EXERCISE GOAL: Each line below from the one containing "every point that" through the one containing "sweep = math.pi - 2 * half" should be output exactly as it stands, and no other line should appear.

Stored data entries:
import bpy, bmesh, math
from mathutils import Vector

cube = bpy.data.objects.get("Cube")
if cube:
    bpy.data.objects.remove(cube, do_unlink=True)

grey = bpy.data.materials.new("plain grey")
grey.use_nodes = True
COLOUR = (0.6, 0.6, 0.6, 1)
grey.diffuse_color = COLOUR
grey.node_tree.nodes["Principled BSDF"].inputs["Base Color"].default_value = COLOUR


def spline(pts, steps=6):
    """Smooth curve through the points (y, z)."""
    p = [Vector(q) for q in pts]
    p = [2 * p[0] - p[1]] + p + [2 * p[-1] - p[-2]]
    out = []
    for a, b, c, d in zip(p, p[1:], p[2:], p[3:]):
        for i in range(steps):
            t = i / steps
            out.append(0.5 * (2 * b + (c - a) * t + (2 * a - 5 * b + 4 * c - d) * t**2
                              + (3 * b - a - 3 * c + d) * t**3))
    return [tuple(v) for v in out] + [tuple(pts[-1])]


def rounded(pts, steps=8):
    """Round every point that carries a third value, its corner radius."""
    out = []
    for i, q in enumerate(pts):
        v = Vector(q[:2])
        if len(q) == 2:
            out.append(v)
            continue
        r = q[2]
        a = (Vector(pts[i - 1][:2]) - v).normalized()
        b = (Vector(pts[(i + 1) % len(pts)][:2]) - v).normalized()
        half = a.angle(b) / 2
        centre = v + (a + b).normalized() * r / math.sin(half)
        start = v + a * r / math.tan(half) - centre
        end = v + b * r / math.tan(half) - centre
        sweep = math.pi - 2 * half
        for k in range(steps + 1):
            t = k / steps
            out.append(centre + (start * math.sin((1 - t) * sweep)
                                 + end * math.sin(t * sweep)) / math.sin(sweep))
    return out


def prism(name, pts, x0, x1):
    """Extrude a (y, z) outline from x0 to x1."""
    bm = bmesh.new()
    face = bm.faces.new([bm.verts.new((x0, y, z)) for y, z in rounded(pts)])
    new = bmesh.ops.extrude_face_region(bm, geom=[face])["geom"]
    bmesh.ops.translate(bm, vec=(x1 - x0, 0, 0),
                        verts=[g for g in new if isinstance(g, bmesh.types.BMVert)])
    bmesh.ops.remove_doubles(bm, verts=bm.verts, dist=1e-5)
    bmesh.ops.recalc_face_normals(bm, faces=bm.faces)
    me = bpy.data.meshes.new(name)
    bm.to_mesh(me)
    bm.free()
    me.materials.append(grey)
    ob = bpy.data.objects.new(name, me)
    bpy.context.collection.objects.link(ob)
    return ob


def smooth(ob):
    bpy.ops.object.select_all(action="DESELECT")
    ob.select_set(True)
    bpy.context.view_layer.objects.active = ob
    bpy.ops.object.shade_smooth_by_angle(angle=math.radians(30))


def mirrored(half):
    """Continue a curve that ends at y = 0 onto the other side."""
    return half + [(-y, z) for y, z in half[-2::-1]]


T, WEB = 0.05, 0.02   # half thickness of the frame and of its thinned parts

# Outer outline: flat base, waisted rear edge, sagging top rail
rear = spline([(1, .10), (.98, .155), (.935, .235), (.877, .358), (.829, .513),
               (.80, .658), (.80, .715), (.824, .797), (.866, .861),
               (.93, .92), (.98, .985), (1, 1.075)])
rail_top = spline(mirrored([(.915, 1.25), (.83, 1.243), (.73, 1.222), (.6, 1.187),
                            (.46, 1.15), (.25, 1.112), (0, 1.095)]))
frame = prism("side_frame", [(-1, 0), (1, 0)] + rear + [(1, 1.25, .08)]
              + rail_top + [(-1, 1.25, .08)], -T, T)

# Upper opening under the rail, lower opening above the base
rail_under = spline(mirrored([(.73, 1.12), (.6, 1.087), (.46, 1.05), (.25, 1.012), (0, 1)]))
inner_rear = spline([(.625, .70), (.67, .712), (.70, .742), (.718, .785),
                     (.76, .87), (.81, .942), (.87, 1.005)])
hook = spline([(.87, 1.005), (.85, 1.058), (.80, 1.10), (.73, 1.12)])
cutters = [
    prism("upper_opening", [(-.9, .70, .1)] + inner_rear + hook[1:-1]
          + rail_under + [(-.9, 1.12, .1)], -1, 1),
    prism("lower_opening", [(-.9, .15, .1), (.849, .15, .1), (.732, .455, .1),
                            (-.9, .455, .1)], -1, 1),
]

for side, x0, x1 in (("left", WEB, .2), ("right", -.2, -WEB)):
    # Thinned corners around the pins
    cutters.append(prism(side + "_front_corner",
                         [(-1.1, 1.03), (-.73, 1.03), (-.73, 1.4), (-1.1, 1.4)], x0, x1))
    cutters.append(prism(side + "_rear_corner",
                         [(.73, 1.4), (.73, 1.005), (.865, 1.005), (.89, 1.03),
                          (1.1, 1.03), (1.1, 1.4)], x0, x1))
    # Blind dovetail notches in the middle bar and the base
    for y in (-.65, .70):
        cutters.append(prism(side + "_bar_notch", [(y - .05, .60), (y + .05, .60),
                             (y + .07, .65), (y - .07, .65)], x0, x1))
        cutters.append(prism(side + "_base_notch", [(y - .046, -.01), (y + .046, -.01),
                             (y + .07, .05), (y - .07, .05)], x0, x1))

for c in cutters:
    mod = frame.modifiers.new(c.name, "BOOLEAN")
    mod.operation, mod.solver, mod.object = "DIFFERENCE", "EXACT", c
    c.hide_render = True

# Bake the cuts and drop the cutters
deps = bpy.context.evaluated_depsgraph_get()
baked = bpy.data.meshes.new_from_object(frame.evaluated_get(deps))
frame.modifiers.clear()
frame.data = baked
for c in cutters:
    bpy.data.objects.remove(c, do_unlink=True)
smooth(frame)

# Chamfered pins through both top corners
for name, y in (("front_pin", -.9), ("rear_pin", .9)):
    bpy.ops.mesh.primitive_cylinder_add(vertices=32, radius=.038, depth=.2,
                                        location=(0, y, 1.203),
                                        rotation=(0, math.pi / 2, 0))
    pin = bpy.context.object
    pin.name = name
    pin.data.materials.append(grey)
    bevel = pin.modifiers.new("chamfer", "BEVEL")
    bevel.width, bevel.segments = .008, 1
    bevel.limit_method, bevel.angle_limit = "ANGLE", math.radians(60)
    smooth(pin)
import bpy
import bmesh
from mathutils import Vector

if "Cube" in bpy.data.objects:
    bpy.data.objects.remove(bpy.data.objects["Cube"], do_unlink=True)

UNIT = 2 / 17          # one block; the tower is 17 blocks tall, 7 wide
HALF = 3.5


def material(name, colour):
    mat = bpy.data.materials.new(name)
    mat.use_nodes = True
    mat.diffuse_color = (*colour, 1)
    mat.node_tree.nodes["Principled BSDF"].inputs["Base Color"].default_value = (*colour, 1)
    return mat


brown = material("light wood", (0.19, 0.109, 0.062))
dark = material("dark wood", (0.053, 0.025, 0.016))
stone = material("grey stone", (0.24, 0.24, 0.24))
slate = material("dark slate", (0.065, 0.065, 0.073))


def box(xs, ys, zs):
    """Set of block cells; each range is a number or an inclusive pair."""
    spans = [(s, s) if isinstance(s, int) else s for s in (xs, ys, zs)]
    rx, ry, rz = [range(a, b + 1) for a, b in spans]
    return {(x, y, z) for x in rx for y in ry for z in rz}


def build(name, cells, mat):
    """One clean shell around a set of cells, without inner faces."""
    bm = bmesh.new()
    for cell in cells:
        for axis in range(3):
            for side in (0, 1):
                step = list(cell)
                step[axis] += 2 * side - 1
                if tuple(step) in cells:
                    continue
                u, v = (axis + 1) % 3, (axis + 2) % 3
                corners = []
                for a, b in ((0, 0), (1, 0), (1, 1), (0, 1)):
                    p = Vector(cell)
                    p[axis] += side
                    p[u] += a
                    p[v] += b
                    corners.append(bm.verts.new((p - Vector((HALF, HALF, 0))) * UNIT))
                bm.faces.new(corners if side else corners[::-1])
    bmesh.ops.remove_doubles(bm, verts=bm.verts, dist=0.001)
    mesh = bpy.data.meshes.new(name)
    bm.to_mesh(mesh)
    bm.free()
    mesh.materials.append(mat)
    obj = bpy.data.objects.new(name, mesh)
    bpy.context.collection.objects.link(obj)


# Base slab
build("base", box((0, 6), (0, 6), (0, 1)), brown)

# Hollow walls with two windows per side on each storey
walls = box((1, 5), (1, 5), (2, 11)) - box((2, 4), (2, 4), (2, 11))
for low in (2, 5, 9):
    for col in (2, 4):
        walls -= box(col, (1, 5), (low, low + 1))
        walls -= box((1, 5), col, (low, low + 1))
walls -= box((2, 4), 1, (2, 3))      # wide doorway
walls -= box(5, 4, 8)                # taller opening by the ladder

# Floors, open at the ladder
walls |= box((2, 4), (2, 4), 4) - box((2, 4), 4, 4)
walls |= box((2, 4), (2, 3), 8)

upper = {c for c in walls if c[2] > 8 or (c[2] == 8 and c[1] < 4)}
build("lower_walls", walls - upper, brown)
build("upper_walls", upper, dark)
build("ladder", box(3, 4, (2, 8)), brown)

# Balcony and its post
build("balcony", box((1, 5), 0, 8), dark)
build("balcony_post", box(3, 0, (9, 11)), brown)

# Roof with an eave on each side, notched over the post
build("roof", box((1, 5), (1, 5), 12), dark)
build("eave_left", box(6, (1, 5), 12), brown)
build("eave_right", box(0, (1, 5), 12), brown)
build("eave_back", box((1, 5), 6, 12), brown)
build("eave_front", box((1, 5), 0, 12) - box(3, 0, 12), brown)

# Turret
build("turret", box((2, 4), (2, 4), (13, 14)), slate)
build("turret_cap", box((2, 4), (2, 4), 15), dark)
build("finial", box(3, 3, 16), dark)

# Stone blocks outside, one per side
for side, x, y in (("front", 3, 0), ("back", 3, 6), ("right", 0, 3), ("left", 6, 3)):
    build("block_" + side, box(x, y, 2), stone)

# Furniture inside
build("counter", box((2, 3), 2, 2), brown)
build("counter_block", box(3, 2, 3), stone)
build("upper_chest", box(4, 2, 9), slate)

SOLVED PROBLEM:
    """Round every point that carries a third value, its corner radius."""
    out = []
    for i, q in enumerate(pts):
        v = Vector(q[:2])
        if len(q) == 2:
            out.append(v)
            continue
        r = q[2]
        a = (Vector(pts[i - 1][:2]) - v).normalized()
        b = (Vector(pts[(i + 1) % len(pts)][:2]) - v).normalized()
        half = a.angle(b) / 2
        centre = v + (a + b).normalized() * r / math.sin(half)
        start = v + a * r / math.tan(half) - centre
        end = v + b * r / math.tan(half) - centre
        sweep = math.pi - 2 * half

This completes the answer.